● WORK INSTRUCTION: Find and return every line of the data that contains the word "rows".
*** Opening of EXERCISE MATERIAL ***
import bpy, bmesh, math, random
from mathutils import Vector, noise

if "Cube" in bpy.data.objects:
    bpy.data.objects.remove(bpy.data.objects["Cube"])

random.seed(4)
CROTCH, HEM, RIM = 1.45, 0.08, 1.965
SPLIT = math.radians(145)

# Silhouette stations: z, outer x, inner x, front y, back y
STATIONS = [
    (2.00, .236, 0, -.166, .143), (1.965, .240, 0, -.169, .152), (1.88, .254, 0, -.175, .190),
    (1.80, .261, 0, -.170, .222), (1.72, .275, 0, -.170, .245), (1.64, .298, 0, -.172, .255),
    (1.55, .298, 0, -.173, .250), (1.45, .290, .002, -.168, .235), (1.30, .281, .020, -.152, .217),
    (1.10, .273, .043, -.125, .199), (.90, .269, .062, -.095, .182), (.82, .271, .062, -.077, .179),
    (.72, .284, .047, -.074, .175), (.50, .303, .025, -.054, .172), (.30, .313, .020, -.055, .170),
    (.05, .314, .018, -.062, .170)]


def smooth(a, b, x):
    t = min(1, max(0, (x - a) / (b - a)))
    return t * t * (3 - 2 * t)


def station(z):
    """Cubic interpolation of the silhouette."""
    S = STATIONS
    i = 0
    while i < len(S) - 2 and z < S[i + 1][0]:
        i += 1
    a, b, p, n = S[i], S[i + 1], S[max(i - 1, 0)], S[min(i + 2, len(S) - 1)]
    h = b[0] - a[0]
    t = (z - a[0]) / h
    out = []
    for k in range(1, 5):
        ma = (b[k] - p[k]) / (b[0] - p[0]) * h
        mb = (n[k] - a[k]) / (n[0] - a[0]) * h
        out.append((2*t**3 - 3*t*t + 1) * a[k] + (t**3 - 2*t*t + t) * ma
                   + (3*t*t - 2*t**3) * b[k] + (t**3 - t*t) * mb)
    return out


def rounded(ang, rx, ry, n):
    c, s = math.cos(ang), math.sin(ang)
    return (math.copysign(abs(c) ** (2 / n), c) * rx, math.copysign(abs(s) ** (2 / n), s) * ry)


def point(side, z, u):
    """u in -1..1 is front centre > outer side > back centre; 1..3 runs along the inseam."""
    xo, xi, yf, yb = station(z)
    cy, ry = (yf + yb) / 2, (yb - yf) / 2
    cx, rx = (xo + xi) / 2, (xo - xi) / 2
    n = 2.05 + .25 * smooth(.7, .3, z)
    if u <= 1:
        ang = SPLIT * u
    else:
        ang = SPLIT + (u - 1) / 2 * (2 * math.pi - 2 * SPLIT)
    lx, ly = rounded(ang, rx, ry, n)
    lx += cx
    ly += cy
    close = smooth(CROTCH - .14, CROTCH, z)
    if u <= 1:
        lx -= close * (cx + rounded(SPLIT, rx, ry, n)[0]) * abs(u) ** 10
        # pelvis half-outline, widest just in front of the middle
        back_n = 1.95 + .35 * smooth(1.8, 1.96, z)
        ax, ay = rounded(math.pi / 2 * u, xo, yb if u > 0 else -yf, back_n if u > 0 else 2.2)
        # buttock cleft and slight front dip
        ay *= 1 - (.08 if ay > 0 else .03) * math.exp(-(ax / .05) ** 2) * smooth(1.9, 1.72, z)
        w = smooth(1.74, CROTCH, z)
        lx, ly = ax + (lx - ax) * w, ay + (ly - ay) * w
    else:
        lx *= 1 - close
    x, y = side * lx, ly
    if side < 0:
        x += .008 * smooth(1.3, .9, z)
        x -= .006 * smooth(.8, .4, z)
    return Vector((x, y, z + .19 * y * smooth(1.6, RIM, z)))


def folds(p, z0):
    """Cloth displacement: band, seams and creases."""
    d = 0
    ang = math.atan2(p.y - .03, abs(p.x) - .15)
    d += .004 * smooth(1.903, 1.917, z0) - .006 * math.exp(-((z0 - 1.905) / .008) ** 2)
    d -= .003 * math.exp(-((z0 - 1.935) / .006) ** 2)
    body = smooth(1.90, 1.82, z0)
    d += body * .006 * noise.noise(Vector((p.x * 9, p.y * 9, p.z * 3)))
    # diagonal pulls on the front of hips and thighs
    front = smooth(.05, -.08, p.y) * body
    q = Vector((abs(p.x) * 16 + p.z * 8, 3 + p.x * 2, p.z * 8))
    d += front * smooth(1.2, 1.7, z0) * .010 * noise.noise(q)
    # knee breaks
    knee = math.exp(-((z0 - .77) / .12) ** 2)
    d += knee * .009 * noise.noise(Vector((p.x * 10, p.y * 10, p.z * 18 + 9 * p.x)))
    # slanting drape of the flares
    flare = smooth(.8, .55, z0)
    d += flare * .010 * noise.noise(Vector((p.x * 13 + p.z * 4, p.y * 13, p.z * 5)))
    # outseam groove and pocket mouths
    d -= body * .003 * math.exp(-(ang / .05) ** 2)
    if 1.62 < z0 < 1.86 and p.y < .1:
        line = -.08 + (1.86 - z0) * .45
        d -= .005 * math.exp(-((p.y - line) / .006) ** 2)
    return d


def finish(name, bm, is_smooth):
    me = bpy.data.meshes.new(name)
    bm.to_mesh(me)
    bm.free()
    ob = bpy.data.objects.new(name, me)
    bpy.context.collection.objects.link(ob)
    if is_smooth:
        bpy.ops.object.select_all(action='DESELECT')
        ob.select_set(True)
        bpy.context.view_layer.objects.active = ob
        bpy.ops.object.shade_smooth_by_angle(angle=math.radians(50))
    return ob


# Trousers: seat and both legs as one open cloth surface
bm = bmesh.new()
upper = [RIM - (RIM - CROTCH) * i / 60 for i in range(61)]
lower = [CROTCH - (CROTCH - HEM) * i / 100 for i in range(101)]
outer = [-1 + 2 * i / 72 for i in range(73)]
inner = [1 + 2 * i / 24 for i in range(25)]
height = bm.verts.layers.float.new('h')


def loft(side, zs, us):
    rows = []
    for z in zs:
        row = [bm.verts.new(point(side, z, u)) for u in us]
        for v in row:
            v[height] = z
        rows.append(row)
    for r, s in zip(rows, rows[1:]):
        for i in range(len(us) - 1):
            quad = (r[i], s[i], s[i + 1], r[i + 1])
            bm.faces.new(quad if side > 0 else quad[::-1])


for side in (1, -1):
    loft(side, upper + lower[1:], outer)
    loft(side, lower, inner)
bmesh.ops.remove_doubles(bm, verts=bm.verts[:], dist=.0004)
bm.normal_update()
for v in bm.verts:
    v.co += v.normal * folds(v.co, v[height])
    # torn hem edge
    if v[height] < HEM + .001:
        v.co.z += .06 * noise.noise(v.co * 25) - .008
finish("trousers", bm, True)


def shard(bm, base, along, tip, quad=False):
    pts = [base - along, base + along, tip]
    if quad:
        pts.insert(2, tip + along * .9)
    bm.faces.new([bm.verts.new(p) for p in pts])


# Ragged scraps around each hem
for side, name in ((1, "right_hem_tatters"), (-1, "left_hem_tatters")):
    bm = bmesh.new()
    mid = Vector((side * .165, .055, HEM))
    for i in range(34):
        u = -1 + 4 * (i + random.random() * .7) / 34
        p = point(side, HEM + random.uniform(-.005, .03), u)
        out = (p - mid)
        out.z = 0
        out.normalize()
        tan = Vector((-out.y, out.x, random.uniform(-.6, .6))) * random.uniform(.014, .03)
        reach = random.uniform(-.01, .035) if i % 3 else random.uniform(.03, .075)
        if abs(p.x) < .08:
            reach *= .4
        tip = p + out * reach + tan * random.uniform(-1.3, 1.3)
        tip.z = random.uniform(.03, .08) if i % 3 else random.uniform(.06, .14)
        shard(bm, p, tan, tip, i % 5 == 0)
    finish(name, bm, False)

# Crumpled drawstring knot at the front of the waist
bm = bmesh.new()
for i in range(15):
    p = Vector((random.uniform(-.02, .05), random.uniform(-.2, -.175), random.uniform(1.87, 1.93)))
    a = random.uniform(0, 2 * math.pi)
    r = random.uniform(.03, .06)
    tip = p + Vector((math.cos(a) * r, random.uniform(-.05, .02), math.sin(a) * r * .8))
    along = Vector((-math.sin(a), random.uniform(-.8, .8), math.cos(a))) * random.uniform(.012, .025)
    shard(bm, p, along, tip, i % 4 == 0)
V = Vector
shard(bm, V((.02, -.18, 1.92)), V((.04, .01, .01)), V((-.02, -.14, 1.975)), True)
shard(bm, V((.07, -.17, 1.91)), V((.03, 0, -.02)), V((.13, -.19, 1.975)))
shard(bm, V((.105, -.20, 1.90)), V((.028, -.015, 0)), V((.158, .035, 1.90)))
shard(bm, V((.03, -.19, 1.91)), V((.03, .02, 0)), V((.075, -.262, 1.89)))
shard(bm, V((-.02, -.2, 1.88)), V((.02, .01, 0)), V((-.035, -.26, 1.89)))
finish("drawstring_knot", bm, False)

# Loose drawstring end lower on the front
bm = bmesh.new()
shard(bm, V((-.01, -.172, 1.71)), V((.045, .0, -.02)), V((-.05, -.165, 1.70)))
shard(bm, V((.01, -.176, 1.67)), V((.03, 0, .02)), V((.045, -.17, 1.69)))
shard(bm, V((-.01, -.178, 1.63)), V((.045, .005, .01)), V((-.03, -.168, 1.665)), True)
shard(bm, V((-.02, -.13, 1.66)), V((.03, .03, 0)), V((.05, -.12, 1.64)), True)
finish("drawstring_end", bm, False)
*** Close of EXERCISE MATERIAL ***
● EXPECTED ANSWER:
    rows = []
        rows.append(row)
    for r, s in zip(rows, rows[1:]):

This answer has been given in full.